The ability to recognize and respond quickly to visual signals of threat is critical for survival. Threatening faces are hypothesized to capture visual attention more rapidly than nonthreatening faces. This experiment tested the perceptual conformity hypothesis, which predicts that attention differences elicited by threatening vs. nonthreatening faces depend on whether the inner facial features follow the curvature of the outer facial surround.
In a pre-experimental study, 38 participants rated the affect of stimuli with and without a facial surround. These ratings determined the stimuli for an experimental flankers task, which was completed by 35 different participants.
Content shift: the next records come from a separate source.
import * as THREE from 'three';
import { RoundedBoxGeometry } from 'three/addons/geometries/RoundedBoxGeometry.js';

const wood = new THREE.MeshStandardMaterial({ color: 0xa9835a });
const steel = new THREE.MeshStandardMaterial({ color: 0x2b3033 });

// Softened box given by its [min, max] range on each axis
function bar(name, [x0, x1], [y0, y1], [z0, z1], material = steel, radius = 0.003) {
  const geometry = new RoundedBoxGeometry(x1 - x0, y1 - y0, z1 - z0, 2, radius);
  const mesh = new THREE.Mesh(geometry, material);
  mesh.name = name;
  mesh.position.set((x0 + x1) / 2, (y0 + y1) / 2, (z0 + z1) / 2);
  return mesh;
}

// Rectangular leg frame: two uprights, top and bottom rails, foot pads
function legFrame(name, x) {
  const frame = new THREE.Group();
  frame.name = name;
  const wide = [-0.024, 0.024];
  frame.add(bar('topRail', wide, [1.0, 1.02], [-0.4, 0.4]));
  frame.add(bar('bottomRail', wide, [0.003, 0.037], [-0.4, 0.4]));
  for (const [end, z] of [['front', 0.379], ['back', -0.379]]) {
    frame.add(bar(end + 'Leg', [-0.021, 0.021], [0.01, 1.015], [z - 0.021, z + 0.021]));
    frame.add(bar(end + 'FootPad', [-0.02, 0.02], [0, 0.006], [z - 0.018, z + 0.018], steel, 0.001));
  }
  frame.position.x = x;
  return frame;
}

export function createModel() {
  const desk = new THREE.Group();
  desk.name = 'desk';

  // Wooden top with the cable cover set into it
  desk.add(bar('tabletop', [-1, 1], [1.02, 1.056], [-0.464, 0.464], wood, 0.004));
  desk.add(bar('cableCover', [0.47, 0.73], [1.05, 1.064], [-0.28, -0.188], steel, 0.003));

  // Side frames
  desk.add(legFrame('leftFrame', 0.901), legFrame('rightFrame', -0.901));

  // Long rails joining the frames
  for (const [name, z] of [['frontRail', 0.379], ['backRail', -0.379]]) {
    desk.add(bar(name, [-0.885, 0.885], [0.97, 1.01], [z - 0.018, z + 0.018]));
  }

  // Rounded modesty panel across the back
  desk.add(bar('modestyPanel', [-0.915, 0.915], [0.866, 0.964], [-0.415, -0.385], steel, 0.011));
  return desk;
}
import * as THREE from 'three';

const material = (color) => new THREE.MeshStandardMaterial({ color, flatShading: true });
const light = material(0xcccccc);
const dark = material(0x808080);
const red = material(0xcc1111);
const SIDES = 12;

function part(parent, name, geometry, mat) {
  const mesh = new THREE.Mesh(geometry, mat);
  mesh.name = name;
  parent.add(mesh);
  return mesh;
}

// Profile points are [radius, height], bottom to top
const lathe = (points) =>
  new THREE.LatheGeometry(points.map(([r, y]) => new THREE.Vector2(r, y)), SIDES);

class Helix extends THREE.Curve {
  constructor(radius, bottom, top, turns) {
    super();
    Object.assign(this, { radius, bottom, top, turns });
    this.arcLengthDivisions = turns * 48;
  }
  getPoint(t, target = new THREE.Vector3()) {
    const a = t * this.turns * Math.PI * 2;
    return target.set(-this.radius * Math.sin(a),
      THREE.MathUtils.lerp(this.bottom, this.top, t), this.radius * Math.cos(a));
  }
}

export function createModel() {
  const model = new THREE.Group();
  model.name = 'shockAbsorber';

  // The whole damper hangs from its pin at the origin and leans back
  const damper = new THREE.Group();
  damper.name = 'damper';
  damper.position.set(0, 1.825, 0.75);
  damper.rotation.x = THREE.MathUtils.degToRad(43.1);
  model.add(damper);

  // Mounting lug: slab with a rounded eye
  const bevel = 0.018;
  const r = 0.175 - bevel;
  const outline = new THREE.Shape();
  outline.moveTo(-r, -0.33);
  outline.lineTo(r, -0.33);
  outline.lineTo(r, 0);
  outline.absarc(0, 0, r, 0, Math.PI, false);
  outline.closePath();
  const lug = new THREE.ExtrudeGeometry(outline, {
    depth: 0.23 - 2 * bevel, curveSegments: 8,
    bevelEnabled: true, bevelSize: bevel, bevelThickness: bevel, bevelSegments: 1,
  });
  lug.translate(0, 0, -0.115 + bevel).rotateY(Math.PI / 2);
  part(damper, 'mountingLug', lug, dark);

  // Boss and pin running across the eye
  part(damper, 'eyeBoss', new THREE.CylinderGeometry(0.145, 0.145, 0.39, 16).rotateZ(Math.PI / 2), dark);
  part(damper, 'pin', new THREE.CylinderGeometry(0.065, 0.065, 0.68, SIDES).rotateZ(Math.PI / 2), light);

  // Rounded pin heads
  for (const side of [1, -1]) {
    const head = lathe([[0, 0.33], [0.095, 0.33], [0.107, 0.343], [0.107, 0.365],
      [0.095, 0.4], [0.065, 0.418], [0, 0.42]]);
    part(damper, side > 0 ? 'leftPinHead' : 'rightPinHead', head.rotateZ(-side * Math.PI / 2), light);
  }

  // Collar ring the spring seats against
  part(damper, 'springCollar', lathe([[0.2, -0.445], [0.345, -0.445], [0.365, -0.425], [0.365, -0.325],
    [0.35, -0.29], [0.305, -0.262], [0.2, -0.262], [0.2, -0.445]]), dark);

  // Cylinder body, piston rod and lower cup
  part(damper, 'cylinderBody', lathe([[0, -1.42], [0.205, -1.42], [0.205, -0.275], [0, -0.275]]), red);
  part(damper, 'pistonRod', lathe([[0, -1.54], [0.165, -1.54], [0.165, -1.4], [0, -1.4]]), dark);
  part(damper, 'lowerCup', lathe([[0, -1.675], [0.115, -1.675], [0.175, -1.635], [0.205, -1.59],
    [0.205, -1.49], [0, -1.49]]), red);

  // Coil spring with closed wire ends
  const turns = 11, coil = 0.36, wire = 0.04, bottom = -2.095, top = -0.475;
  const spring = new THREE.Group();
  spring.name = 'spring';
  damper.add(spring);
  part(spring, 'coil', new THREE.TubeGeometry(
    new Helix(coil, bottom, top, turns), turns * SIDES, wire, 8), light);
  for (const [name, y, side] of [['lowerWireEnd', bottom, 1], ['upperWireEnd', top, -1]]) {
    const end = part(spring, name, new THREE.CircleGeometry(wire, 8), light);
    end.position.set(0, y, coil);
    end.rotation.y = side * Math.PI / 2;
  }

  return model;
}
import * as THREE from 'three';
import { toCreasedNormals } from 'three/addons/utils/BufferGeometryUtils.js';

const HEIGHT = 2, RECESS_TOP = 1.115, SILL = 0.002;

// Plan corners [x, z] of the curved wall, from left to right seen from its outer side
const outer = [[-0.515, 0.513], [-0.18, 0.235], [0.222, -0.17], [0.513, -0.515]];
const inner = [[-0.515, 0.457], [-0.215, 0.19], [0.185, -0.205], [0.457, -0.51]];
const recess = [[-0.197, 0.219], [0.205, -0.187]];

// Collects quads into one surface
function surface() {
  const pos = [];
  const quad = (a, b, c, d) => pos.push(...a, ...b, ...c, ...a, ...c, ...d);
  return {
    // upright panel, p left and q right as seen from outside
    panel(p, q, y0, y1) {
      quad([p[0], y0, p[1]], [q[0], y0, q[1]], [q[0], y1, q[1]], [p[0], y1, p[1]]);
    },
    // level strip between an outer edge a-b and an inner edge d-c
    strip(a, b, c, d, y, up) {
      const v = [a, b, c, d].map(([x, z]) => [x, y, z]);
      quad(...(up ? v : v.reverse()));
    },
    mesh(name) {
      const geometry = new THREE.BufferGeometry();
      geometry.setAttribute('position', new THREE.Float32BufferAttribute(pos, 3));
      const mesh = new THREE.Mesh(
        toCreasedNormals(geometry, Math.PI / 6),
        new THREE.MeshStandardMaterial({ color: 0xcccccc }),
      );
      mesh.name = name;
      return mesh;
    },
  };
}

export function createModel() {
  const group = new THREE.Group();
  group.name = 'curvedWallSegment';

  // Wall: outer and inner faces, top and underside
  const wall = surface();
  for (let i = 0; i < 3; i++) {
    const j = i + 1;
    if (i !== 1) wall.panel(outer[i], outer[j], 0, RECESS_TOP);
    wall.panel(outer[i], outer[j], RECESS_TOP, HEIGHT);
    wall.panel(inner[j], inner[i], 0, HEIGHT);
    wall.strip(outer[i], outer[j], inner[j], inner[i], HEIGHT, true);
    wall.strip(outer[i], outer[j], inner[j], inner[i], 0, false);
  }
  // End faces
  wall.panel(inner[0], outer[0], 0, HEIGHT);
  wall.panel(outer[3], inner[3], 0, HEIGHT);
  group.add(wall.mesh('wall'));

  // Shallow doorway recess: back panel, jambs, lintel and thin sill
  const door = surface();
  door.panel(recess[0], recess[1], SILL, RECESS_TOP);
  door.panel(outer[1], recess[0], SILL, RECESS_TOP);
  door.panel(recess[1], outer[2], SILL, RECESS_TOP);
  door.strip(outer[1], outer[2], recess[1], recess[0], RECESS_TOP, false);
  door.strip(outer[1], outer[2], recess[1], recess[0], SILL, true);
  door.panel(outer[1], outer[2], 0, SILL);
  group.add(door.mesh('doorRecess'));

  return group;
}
Flanker displays included compatible and incompatible trials, in which flanker stimuli, if responded to, would or would not have the same response as the centrally-located targets.
The flankers experiment examined a) whether emotionally neutral surround-present and surround-absent stimuli, containing conforming and nonconforming inner lines, generated the flanker-effect asymmetries that have been reported for angry vs. happy faces; and b) whether incompatible flankers with nonconforming inner lines would generate more response interference than those with conforming inner lines, in both surround conditions.
No flanker-effect asymmetry or difference in response interference were obtained for either surround condition. For surround-present trials, reaction times were significantly faster to targets with conforming inner lines than to those with nonconforming inner lines, and to compatible as opposed to incompatible trials. For surround-absent trials, participants responded faster to compatible trials, and there were no reaction time differences between targets with conforming and nonconforming inner lines.
The results are not consistent with the perceptual conformity hypothesis. One potential reason is that perceptual conformity may not account for the reported attention distribution differences to threatening vs. nonthreatening faces. Some other perceptual feature may explain previously documented flanker-effect asymmetries, or facial affect may override perceptual contributions to these asymmetries. Such interpretations are clouded, however, by the inconclusive and potentially confounded extant literature and the scant evidence for the flanker-effect asymmetry based on facial threat. Assuming the validity of the reported attention differences, future research is needed to elucidate the attributes that consistently elicit such differences for targets that convey specific categories of emotion.


Social Networking:
Share |


Item Type: University of Pittsburgh ETD
Status: Unpublished
CreatorsEmailPitt UsernameORCID
Gibbs Scott,
ETD Committee:
TitleMemberEmail AddressPitt UsernameORCID
Committee ChairTompkins, Connietompkins@pitt.eduTOMPKINS
Committee MemberMcNeil, MalcolmMcNeil@pitt.eduMCNEIL
Committee MemberDickey, Michaelmdickey@pitt.eduMDICKEY
Committee MemberStrauss, Markstrauss@pitt.eduSTRAUSS
Date: 12 September 2013
Date Type: Publication
Defense Date: 24 July 2013
Approval Date: 12 September 2013
Submission Date: 22 July 2013
Access Restriction: No restriction; Release the ETD for access worldwide immediately.
Number of Pages: 170
Institution: University of Pittsburgh
Schools and Programs: School of Health and Rehabilitation Sciences > Communication Science and Disorders
Degree: PhD - Doctor of Philosophy
Thesis Type: Doctoral Dissertation
Refereed: Yes
Uncontrolled Keywords: facial emotion, visual attention, facial threat, perceptual conformity
Date Deposited: 12 Sep 2013 15:05
Last Modified: 15 Nov 2016 14:14


Monthly Views for the past 3 years

Plum Analytics

Actions (login required)

View Item View Item